#### Work to complete:
The required answer is the count of lines in the records that contain "faces", with no other text.

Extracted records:
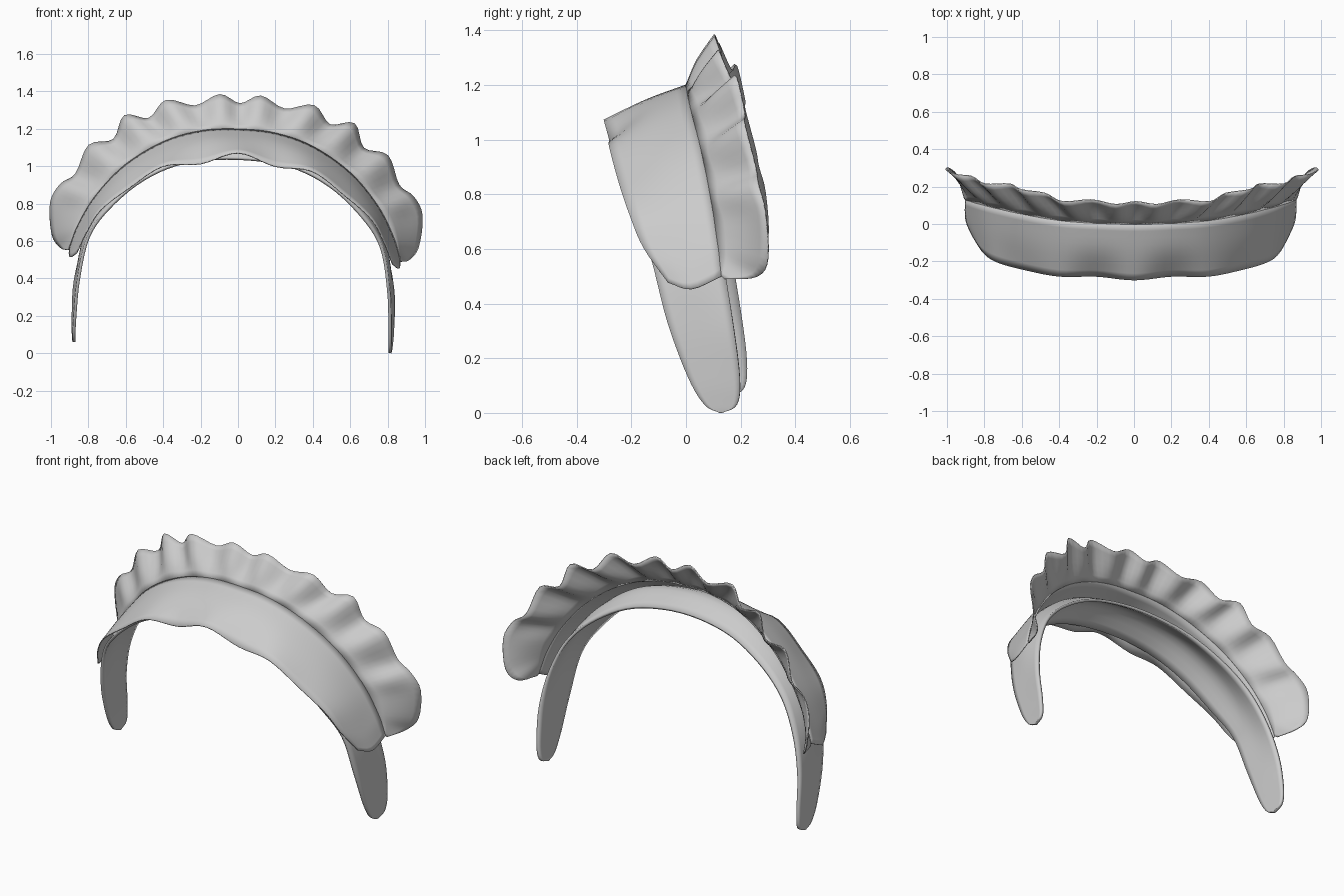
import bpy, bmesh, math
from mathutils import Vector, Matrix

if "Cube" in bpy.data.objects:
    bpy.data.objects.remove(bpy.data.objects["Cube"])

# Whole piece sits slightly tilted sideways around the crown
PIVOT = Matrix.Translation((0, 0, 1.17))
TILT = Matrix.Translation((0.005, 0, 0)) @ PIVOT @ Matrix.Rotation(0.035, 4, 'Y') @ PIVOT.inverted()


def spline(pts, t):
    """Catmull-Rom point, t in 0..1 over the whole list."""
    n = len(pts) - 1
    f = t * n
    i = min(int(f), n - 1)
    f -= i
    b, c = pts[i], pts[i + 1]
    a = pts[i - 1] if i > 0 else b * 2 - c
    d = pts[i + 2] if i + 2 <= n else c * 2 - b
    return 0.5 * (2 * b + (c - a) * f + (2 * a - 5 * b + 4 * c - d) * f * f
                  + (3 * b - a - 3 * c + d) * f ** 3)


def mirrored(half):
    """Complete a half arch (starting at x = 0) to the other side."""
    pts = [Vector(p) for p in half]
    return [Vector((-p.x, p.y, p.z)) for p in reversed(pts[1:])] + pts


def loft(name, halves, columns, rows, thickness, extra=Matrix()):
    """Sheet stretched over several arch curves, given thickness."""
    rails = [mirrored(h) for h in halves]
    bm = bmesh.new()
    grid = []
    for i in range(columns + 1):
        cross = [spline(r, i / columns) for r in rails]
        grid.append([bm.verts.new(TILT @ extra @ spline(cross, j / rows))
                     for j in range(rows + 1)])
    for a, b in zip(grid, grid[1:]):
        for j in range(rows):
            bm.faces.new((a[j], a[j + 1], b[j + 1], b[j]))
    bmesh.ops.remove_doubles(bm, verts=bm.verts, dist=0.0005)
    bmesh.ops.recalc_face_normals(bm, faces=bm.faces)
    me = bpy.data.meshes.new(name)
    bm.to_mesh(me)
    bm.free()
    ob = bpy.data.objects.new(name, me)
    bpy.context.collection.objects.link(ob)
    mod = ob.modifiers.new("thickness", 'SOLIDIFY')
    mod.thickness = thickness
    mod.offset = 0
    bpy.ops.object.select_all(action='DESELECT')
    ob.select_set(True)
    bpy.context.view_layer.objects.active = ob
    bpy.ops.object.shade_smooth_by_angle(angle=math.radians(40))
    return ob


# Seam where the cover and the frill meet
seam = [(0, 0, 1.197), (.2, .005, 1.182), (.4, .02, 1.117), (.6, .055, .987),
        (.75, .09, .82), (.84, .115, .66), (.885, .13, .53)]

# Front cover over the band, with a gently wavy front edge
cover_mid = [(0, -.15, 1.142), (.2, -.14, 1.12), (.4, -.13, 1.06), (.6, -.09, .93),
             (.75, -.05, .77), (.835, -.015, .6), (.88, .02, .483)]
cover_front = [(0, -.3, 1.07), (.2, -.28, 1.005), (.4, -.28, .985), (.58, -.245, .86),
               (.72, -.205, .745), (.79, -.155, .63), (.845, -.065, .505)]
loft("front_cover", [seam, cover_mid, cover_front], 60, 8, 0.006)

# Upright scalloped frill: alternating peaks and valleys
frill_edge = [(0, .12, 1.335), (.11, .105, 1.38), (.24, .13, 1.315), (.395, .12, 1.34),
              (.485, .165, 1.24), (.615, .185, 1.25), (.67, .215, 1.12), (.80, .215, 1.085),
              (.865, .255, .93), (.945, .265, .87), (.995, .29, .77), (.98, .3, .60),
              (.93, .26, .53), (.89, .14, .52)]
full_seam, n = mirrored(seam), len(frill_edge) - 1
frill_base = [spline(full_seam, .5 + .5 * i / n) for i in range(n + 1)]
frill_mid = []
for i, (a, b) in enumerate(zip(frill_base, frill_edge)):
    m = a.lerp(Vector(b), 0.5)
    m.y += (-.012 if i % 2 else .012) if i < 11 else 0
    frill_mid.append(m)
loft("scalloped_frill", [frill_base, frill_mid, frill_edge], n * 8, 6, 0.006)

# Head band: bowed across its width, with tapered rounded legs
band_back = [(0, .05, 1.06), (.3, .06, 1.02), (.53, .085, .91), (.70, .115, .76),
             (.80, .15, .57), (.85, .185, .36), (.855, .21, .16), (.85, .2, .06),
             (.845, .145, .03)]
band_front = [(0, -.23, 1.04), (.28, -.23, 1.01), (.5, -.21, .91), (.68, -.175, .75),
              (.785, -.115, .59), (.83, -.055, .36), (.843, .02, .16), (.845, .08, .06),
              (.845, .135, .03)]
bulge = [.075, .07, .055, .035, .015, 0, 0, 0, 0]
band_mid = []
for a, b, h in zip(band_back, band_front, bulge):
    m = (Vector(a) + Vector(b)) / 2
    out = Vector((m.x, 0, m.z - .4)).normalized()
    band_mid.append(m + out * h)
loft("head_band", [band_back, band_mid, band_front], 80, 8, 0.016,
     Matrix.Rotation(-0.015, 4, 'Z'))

---

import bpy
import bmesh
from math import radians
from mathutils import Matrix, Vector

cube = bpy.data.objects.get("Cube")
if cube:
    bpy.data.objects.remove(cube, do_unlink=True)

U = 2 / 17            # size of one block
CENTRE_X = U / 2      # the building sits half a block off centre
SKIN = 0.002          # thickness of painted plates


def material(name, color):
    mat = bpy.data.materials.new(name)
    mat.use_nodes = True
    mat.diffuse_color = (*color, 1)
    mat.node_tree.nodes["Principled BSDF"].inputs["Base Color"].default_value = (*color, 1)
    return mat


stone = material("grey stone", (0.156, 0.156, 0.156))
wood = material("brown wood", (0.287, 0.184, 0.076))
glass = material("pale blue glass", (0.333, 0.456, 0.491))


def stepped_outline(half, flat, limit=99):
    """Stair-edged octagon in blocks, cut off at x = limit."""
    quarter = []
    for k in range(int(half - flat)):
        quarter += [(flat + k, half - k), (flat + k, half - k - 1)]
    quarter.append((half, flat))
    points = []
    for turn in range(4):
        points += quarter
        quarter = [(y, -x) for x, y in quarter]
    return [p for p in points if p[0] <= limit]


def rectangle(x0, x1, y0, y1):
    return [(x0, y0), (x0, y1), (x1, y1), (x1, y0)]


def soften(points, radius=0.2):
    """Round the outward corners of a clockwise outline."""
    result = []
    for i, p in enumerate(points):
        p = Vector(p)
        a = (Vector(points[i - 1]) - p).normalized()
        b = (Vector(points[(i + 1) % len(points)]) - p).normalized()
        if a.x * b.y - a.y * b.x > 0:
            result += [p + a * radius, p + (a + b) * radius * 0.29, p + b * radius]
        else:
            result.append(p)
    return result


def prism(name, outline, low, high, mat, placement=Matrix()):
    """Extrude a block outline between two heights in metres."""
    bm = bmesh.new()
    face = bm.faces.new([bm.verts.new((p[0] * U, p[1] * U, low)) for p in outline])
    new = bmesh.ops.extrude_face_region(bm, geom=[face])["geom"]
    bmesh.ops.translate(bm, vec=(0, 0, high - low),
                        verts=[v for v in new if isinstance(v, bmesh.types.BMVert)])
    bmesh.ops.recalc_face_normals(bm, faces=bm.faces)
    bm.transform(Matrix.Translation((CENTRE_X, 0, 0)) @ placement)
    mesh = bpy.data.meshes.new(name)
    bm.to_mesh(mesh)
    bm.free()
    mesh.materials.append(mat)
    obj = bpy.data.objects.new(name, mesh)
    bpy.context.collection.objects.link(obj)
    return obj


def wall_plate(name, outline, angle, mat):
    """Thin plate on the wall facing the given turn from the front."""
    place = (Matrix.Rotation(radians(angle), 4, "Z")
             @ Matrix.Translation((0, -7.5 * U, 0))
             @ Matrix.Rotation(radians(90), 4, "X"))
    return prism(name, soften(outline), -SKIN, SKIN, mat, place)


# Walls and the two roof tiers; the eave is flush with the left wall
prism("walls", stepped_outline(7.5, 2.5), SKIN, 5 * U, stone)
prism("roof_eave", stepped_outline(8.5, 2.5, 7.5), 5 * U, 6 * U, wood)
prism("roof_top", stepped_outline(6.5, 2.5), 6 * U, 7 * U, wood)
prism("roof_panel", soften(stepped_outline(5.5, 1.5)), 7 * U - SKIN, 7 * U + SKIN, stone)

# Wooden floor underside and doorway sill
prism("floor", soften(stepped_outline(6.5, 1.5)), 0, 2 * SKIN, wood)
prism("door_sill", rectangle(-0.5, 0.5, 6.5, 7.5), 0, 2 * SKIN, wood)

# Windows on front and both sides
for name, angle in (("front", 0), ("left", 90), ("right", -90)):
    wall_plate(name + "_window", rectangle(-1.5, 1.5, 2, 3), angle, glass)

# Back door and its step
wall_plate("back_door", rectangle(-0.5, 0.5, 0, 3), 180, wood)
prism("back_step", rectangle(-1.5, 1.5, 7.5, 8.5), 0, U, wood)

==

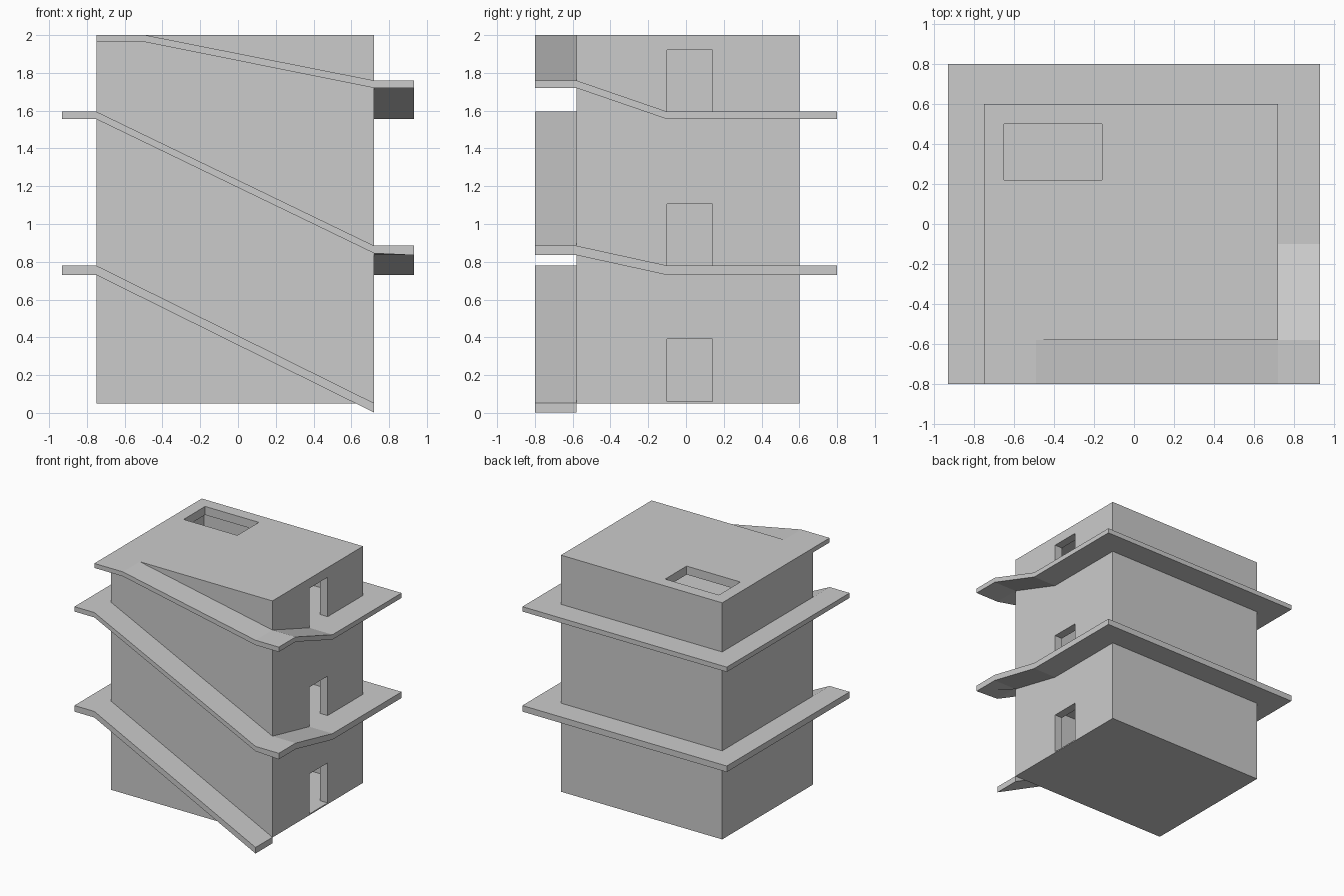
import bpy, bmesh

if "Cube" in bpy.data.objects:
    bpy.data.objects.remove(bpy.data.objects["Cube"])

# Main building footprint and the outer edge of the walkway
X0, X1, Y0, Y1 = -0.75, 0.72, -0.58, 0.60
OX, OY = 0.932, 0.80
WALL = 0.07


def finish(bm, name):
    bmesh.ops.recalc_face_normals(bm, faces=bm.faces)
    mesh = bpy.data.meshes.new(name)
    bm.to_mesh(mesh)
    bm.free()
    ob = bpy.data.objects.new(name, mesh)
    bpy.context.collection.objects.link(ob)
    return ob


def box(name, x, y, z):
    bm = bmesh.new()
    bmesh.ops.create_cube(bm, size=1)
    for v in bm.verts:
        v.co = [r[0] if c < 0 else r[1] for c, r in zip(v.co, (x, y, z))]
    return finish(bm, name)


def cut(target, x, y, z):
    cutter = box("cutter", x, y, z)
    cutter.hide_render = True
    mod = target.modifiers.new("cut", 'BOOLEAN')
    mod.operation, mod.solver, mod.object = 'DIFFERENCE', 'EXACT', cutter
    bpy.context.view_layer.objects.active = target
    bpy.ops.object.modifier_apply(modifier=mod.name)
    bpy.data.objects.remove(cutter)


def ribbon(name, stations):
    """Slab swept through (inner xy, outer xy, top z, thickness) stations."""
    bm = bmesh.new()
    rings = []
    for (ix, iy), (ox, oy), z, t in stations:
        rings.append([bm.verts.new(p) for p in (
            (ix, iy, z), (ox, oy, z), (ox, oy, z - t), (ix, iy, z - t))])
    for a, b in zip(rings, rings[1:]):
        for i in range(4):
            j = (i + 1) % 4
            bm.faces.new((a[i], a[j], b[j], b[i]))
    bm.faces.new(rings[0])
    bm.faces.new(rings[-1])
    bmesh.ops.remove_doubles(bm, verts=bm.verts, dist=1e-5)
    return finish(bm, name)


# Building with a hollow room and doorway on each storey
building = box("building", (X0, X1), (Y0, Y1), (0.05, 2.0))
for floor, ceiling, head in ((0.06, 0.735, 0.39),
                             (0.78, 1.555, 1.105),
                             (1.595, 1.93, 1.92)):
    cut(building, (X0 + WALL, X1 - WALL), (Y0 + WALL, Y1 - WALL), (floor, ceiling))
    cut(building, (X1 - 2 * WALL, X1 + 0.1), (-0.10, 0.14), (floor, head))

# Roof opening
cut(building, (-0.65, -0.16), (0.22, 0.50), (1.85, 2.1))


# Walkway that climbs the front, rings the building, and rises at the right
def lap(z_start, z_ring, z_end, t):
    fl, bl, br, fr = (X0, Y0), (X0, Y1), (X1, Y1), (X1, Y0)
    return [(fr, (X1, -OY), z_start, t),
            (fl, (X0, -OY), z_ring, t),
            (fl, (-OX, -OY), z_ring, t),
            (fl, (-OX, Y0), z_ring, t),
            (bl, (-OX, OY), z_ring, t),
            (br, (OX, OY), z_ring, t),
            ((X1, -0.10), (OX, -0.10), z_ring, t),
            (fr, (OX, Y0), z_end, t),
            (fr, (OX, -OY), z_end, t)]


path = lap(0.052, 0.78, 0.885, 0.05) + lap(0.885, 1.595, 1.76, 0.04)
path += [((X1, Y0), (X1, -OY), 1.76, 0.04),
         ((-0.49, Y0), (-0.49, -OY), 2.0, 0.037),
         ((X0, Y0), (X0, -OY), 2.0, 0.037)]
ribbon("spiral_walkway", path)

#### Expected answer:
8